It was not immediately clear whether Djokovic would appeal the ruling in Australia’s courts. A spokesman for the tennis star did not immediately respond to requests for comment.
The chain of events represented a startling turnabout for Djokovic, who in a little more than 24 hours went from receiving special, last-minute permission to enter Australia, to boarding an intercontinental flight, to essentially being told by the prime minister of Australia that he was not welcome in the country.
Mr Djokovic’s visa has been cancelled. Rules are rules, especially when it comes to our borders. No one is above these rules. Our strong border policies have been critical to Australia having one of the lowest death rates in the world from COVID, we are continuing to be vigilant.
— Scott Morrison (@ScottMorrisonMP) January 5, 2022
At one point President Aleksandar Vucic of Serbia even got involved, speaking with Djokovic and criticizing the Australian government for its treatment of his country’s biggest sports star.
The situation involving Djokovic, one of the most polarizing figures in tennis, was a match for any of them. It turned on a confrontation between a sports superstar and the most powerful leader in one of the world’s most prosperous countries, where government officials, citizens, the media and even some fellow players criticized the exemption, seemingly prompting the sudden shift.
The decision promises to become another flashpoint in the debate about vaccines and how the pandemic should be managed now, especially in Australia, where egalitarianism is considered a sacred principle — and where “the tennis,” as the Open is called, is also beloved by what often seems like an entire nation of sports fanatics.
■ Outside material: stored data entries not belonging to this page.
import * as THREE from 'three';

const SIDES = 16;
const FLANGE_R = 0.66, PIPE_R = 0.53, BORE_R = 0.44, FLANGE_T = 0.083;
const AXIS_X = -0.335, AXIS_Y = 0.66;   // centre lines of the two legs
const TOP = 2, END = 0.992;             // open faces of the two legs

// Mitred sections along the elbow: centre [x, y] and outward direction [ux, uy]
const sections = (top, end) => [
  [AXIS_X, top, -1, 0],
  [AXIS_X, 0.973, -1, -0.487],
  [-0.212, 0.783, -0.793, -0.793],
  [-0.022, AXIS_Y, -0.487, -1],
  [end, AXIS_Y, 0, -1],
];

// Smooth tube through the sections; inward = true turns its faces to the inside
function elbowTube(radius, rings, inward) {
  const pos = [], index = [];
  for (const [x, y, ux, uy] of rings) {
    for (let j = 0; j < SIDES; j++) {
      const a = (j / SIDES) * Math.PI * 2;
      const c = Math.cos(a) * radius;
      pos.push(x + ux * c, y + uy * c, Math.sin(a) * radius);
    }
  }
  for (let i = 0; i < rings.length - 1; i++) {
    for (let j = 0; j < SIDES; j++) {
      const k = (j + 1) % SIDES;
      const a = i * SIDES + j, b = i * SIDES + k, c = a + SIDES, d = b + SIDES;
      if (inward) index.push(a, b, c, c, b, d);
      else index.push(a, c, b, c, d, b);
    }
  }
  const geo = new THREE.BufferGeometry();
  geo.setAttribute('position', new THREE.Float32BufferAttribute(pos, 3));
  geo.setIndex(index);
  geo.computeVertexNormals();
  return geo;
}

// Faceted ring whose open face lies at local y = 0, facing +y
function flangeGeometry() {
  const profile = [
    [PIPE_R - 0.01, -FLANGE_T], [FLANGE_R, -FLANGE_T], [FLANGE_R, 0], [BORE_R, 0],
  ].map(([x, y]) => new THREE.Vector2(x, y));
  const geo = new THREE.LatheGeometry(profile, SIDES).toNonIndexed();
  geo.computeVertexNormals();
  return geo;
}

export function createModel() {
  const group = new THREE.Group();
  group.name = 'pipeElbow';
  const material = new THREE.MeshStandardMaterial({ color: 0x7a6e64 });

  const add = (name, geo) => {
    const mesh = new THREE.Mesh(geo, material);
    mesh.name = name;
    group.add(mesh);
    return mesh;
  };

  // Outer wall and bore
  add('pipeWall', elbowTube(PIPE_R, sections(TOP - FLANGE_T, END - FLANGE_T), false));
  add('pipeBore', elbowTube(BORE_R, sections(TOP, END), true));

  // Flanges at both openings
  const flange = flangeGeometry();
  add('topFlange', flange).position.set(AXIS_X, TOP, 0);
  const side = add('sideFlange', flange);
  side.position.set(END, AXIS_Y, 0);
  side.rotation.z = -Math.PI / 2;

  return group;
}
In a statement Thursday, the Australian Border Force pledged to “continue to ensure that those who arrive at our border comply with our laws and entry requirements. The ABF can confirm that Mr. Djokovic failed to provide appropriate evidence to meet the entry requirements to Australia, and his visa has been subsequently canceled.”
For Djokovic, it was the latest and arguably the most wrenching controversy in a career that has been filled with them, nearly all of which have been brought on by the behavior of a champion who can be as willful and unbending off the court as he is on it.
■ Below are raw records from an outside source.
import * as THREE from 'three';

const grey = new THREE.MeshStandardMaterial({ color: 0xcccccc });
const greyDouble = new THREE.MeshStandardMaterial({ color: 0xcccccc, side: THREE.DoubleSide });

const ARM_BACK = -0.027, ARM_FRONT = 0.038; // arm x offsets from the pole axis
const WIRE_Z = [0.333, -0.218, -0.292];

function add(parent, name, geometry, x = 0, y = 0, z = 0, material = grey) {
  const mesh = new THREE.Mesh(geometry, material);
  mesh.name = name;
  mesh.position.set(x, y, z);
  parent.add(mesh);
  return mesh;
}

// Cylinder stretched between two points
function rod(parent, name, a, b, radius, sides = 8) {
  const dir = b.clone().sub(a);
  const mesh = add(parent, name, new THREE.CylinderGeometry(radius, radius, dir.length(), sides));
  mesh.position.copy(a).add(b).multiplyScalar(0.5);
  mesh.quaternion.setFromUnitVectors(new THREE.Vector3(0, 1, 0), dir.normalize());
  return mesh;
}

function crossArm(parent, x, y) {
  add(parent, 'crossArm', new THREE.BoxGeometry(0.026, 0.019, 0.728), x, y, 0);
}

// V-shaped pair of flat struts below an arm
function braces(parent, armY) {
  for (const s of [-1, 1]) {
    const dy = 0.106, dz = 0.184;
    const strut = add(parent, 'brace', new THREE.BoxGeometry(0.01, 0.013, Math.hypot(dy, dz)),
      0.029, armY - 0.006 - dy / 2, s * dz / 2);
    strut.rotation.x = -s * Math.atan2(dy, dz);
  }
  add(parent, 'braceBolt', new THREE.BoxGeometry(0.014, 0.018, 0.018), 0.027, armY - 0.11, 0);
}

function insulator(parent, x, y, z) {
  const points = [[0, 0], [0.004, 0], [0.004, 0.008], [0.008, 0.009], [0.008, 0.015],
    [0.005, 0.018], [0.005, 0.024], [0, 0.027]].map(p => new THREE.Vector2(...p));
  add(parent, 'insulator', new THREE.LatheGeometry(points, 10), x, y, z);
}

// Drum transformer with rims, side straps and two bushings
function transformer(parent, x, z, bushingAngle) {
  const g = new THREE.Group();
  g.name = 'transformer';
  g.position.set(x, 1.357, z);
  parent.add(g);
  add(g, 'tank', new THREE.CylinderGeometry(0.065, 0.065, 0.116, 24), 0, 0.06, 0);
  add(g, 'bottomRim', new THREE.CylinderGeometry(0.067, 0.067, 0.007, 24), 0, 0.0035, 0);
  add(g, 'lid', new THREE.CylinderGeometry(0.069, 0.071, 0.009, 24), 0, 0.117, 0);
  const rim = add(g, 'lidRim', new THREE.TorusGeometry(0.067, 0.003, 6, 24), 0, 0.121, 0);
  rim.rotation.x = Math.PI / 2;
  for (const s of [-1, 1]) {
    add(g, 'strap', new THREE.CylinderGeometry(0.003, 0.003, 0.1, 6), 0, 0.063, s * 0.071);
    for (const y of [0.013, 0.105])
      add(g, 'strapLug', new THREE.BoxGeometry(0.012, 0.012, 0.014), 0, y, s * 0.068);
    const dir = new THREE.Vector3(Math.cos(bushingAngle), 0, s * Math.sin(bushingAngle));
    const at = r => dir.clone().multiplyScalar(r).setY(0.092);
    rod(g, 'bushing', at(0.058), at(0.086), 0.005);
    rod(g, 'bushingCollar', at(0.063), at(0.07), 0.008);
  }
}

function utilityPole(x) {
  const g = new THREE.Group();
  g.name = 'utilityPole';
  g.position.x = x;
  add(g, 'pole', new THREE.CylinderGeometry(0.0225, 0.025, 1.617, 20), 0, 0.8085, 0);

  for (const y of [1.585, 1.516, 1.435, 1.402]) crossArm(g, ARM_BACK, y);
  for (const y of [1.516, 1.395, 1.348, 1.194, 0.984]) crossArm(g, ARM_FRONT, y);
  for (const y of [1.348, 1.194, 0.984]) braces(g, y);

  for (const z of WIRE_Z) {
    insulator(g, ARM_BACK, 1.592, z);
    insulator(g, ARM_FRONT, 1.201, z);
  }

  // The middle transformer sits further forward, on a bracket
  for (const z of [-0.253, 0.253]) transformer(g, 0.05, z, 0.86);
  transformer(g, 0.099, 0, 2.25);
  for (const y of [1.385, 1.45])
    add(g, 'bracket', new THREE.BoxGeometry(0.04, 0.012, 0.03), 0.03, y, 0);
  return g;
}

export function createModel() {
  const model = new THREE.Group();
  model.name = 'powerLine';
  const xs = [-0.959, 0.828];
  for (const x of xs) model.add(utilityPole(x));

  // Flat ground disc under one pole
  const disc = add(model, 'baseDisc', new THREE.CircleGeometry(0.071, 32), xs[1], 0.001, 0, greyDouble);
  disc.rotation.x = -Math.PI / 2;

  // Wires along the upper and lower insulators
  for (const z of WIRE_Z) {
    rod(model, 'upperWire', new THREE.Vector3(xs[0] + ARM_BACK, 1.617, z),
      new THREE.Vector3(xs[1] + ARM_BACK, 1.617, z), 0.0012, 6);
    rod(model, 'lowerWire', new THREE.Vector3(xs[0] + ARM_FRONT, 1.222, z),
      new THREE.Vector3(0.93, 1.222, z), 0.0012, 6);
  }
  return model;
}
Djokovic has never been shy about expressing his nontraditional views of science and medicine (he once voiced support for the idea that prayer and belief could purify toxic water), and he has stated on multiple occasions his opposition to vaccine mandates, saying vaccination is a private and personal decision that should not be mandated. However, he had not revealed until this week whether he had been vaccinated.
On Tuesday, he announced on Twitter that he had received a medical exemption from the requirement that all people entering Australia be vaccinated or quarantine for 14 days upon arrival. He later boarded a plane bound for Australia from Dubai.
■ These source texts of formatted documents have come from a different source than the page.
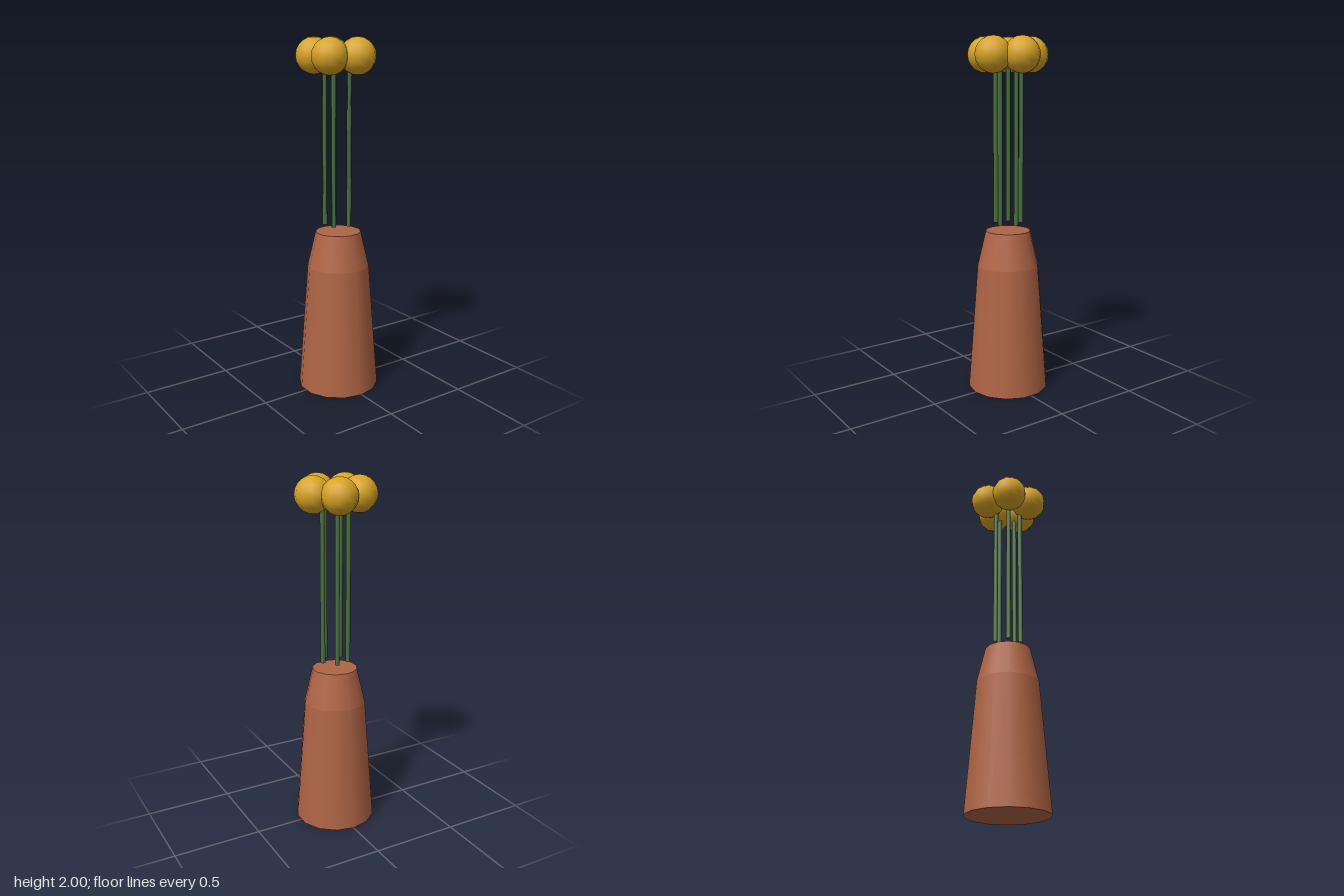
import * as THREE from 'three';

export function createModel() {
  const model = new THREE.Group();
  const terracotta = new THREE.MeshStandardMaterial({ name: 'terracotta', color: 0xb06545 });
  const stemGreen = new THREE.MeshStandardMaterial({ name: 'stem green', color: 0x4a7340 });
  const golden = new THREE.MeshStandardMaterial({ name: 'golden yellow', color: 0xd8a425 });

  function add(parent, name, geometry, material, x, y, z) {
    const mesh = new THREE.Mesh(geometry, material);
    mesh.name = name;
    mesh.position.set(x, y, z);
    parent.add(mesh);
  }

  // Fourteen-sided vase: tall tapered body and a steeper shoulder
  const vase = new THREE.Group();
  vase.name = 'vase';
  add(vase, 'vaseBody', new THREE.CylinderGeometry(0.175, 0.231, 0.725, 14), terracotta, 0, 0.3625, 0);
  add(vase, 'vaseShoulder', new THREE.CylinderGeometry(0.128, 0.175, 0.2, 14), terracotta, 0, 0.825, 0);
  model.add(vase);

  // Ring of five stems, each topped by a round bloom set further out
  const stemBottom = 0.965, stemTop = 1.86;
  const stemGeometry = new THREE.CylinderGeometry(0.014, 0.014, stemTop - stemBottom, 5);
  const bloomGeometry = new THREE.SphereGeometry(0.1, 12, 10);
  for (let i = 0; i < 5; i++) {
    const angle = (i / 5) * Math.PI * 2;
    const c = Math.cos(angle), s = Math.sin(angle);
    const flower = new THREE.Group();
    flower.name = 'flower' + (i + 1);
    add(flower, 'stem', stemGeometry, stemGreen, 0.075 * c, (stemBottom + stemTop) / 2, 0.075 * s);
    add(flower, 'bloom', bloomGeometry, golden, 0.13 * c, 1.9, 0.13 * s);
    model.add(flower);
  }

  // Centre the whole arrangement
  model.children.forEach((part) => { part.position.x = -0.003; });
  return model;
}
In a statement later that day, Craig Tiley, the chief executive of Tennis Australia, explained that players seeking an exemption had to pass muster with two panels of medical experts. The process included the redaction of personal information to ensure privacy.
Tiley said Wednesday in a television interview that 26 players had applied for an exemption and “a handful” had been granted. According to Tiley, 99 percent of the more than 3,000 people coming to Australia for the tournament were vaccinated. The handful who were granted an exemption either had a medical condition or had Covid-19 during the past six months.
Djokovic landed at Melbourne’s Tullamarine Airport around 11:30 p.m. on Wednesday. By then, he had become the central figure in a firestorm over how he had received permission to enter Australia, which is experiencing a startling rise in coronavirus cases.
The country has waged one of the most successful battles against Covid-19, but it has come at a steep price. Strict lockdowns have lasted for months. International borders were largely closed until recently. Inbound travelers had to adhere to an expensive, two-week quarantine upon arrival. For long periods, even domestic travel between states was prohibited. The country has experienced about 2,200 deaths, but since opening its borders late last year it is now dealing with more than 30,000 cases a day.
As Djokovic flew to Melbourne, Australia’s prime minister, Scott Morrison, invoked the government’s authority to deny entry to Djokovic.
“Any individual seeking to enter Australia must comply with our border requirements,” Morrison said.